*WORK ORDER*. Drop the pictures, then repeat every record exactly as it stands.

*RECORDS FOR THIS TASK*.
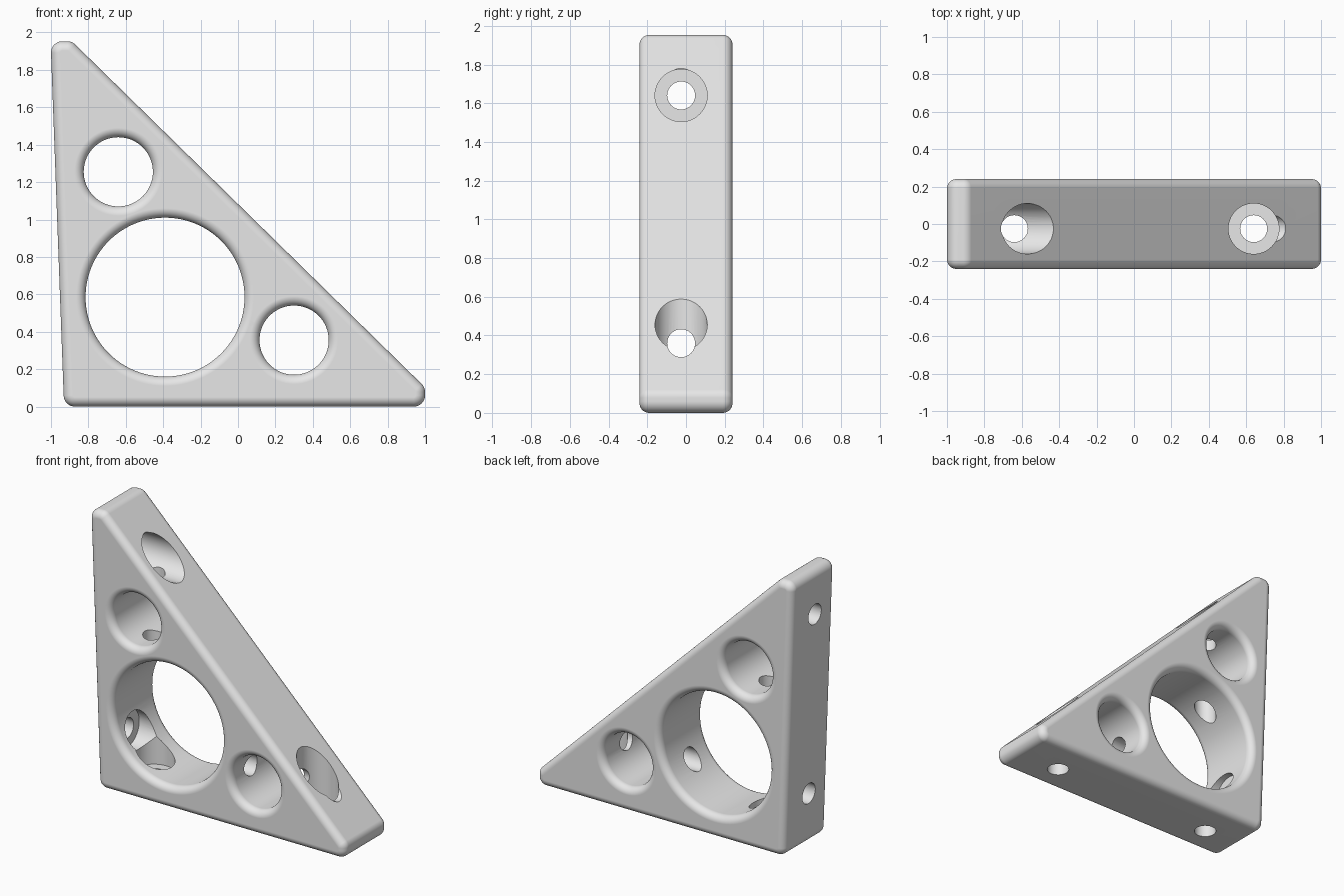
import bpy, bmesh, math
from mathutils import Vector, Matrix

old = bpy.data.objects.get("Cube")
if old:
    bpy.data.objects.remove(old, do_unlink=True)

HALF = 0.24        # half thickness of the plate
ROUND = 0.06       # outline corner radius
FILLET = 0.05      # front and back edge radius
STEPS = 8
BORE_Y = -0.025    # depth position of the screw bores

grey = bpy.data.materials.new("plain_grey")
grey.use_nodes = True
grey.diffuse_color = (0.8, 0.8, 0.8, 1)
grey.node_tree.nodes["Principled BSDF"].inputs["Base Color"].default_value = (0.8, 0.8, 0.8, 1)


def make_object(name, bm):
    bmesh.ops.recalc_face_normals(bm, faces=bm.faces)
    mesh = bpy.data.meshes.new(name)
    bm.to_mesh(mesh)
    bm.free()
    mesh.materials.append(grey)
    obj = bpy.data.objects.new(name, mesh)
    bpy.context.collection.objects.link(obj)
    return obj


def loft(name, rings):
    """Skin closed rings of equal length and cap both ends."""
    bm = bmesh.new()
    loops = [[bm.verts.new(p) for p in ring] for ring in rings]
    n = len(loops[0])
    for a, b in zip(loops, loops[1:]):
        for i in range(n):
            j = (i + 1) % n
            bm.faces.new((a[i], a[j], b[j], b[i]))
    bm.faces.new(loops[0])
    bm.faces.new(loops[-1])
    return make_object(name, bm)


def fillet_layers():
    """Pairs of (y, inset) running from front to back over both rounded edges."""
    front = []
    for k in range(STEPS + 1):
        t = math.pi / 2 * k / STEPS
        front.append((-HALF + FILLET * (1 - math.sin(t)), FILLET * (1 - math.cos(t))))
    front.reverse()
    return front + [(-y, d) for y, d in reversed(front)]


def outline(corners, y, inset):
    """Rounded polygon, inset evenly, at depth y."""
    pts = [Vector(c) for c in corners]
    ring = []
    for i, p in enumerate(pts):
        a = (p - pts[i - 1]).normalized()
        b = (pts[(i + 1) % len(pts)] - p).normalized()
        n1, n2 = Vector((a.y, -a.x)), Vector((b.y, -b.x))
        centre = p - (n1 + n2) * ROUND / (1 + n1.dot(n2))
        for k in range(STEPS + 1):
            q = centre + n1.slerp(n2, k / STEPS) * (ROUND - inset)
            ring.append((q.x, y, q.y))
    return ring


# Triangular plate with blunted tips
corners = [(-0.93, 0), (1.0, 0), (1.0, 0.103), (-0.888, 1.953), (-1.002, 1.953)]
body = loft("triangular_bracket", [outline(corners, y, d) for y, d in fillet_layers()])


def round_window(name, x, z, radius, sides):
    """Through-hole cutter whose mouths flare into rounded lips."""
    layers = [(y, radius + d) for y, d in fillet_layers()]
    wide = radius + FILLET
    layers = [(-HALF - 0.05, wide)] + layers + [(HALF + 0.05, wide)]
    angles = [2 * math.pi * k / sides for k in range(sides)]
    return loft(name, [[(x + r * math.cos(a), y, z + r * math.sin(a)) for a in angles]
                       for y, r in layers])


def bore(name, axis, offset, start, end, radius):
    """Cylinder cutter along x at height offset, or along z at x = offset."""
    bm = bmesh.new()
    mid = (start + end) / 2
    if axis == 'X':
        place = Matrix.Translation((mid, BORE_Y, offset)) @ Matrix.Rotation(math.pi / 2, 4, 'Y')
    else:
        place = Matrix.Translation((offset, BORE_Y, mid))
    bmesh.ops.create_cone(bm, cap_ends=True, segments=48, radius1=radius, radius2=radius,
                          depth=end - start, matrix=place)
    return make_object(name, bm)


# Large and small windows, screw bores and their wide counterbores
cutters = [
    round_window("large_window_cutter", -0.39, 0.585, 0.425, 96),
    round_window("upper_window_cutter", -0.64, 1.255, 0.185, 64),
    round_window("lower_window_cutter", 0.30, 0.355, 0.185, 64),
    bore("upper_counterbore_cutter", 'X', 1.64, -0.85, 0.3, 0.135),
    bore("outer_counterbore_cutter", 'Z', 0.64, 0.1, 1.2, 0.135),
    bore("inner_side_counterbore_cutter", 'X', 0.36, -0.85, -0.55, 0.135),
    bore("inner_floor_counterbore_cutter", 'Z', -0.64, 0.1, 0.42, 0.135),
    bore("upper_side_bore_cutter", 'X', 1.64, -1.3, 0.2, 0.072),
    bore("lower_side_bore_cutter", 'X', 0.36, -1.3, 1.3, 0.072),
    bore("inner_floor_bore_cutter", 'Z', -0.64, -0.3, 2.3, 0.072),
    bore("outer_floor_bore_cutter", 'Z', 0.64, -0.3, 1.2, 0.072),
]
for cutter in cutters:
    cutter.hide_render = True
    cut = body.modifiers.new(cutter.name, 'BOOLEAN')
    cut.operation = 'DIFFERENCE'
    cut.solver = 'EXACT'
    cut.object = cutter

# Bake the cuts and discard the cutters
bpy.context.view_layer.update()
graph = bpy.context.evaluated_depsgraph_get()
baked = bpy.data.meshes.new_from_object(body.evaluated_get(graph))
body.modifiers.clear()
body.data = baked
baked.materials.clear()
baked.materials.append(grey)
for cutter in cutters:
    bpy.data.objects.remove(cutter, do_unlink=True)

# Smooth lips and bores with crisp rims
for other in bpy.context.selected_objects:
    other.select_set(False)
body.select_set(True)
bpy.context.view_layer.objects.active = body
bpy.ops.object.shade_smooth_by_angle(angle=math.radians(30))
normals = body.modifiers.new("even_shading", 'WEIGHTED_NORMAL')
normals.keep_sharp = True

*PROBLEM SOLUTION*.
import bpy, bmesh, math
from mathutils import Vector, Matrix

old = bpy.data.objects.get("Cube")
if old:
    bpy.data.objects.remove(old, do_unlink=True)

HALF = 0.24        # half thickness of the plate
ROUND = 0.06       # outline corner radius
FILLET = 0.05      # front and back edge radius
STEPS = 8
BORE_Y = -0.025    # depth position of the screw bores

grey = bpy.data.materials.new("plain_grey")
grey.use_nodes = True
grey.diffuse_color = (0.8, 0.8, 0.8, 1)
grey.node_tree.nodes["Principled BSDF"].inputs["Base Color"].default_value = (0.8, 0.8, 0.8, 1)


def make_object(name, bm):
    bmesh.ops.recalc_face_normals(bm, faces=bm.faces)
    mesh = bpy.data.meshes.new(name)
    bm.to_mesh(mesh)
    bm.free()
    mesh.materials.append(grey)
    obj = bpy.data.objects.new(name, mesh)
    bpy.context.collection.objects.link(obj)
    return obj


def loft(name, rings):
    """Skin closed rings of equal length and cap both ends."""
    bm = bmesh.new()
    loops = [[bm.verts.new(p) for p in ring] for ring in rings]
    n = len(loops[0])
    for a, b in zip(loops, loops[1:]):
        for i in range(n):
            j = (i + 1) % n
            bm.faces.new((a[i], a[j], b[j], b[i]))
    bm.faces.new(loops[0])
    bm.faces.new(loops[-1])
    return make_object(name, bm)


def fillet_layers():
    """Pairs of (y, inset) running from front to back over both rounded edges."""
    front = []
    for k in range(STEPS + 1):
        t = math.pi / 2 * k / STEPS
        front.append((-HALF + FILLET * (1 - math.sin(t)), FILLET * (1 - math.cos(t))))
    front.reverse()
    return front + [(-y, d) for y, d in reversed(front)]


def outline(corners, y, inset):
    """Rounded polygon, inset evenly, at depth y."""
    pts = [Vector(c) for c in corners]
    ring = []
    for i, p in enumerate(pts):
        a = (p - pts[i - 1]).normalized()
        b = (pts[(i + 1) % len(pts)] - p).normalized()
        n1, n2 = Vector((a.y, -a.x)), Vector((b.y, -b.x))
        centre = p - (n1 + n2) * ROUND / (1 + n1.dot(n2))
        for k in range(STEPS + 1):
            q = centre + n1.slerp(n2, k / STEPS) * (ROUND - inset)
            ring.append((q.x, y, q.y))
    return ring


# Triangular plate with blunted tips
corners = [(-0.93, 0), (1.0, 0), (1.0, 0.103), (-0.888, 1.953), (-1.002, 1.953)]
body = loft("triangular_bracket", [outline(corners, y, d) for y, d in fillet_layers()])


def round_window(name, x, z, radius, sides):
    """Through-hole cutter whose mouths flare into rounded lips."""
    layers = [(y, radius + d) for y, d in fillet_layers()]
    wide = radius + FILLET
    layers = [(-HALF - 0.05, wide)] + layers + [(HALF + 0.05, wide)]
    angles = [2 * math.pi * k / sides for k in range(sides)]
    return loft(name, [[(x + r * math.cos(a), y, z + r * math.sin(a)) for a in angles]
                       for y, r in layers])


def bore(name, axis, offset, start, end, radius):
    """Cylinder cutter along x at height offset, or along z at x = offset."""
    bm = bmesh.new()
    mid = (start + end) / 2
    if axis == 'X':
        place = Matrix.Translation((mid, BORE_Y, offset)) @ Matrix.Rotation(math.pi / 2, 4, 'Y')
    else:
        place = Matrix.Translation((offset, BORE_Y, mid))
    bmesh.ops.create_cone(bm, cap_ends=True, segments=48, radius1=radius, radius2=radius,
                          depth=end - start, matrix=place)
    return make_object(name, bm)


# Large and small windows, screw bores and their wide counterbores
cutters = [
    round_window("large_window_cutter", -0.39, 0.585, 0.425, 96),
    round_window("upper_window_cutter", -0.64, 1.255, 0.185, 64),
    round_window("lower_window_cutter", 0.30, 0.355, 0.185, 64),
    bore("upper_counterbore_cutter", 'X', 1.64, -0.85, 0.3, 0.135),
    bore("outer_counterbore_cutter", 'Z', 0.64, 0.1, 1.2, 0.135),
    bore("inner_side_counterbore_cutter", 'X', 0.36, -0.85, -0.55, 0.135),
    bore("inner_floor_counterbore_cutter", 'Z', -0.64, 0.1, 0.42, 0.135),
    bore("upper_side_bore_cutter", 'X', 1.64, -1.3, 0.2, 0.072),
    bore("lower_side_bore_cutter", 'X', 0.36, -1.3, 1.3, 0.072),
    bore("inner_floor_bore_cutter", 'Z', -0.64, -0.3, 2.3, 0.072),
    bore("outer_floor_bore_cutter", 'Z', 0.64, -0.3, 1.2, 0.072),
]
for cutter in cutters:
    cutter.hide_render = True
    cut = body.modifiers.new(cutter.name, 'BOOLEAN')
    cut.operation = 'DIFFERENCE'
    cut.solver = 'EXACT'
    cut.object = cutter

# Bake the cuts and discard the cutters
bpy.context.view_layer.update()
graph = bpy.context.evaluated_depsgraph_get()
baked = bpy.data.meshes.new_from_object(body.evaluated_get(graph))
body.modifiers.clear()
body.data = baked
baked.materials.clear()
baked.materials.append(grey)
for cutter in cutters:
    bpy.data.objects.remove(cutter, do_unlink=True)

# Smooth lips and bores with crisp rims
for other in bpy.context.selected_objects:
    other.select_set(False)
body.select_set(True)
bpy.context.view_layer.objects.active = body
bpy.ops.object.shade_smooth_by_angle(angle=math.radians(30))
normals = body.modifiers.new("even_shading", 'WEIGHTED_NORMAL')
normals.keep_sharp = True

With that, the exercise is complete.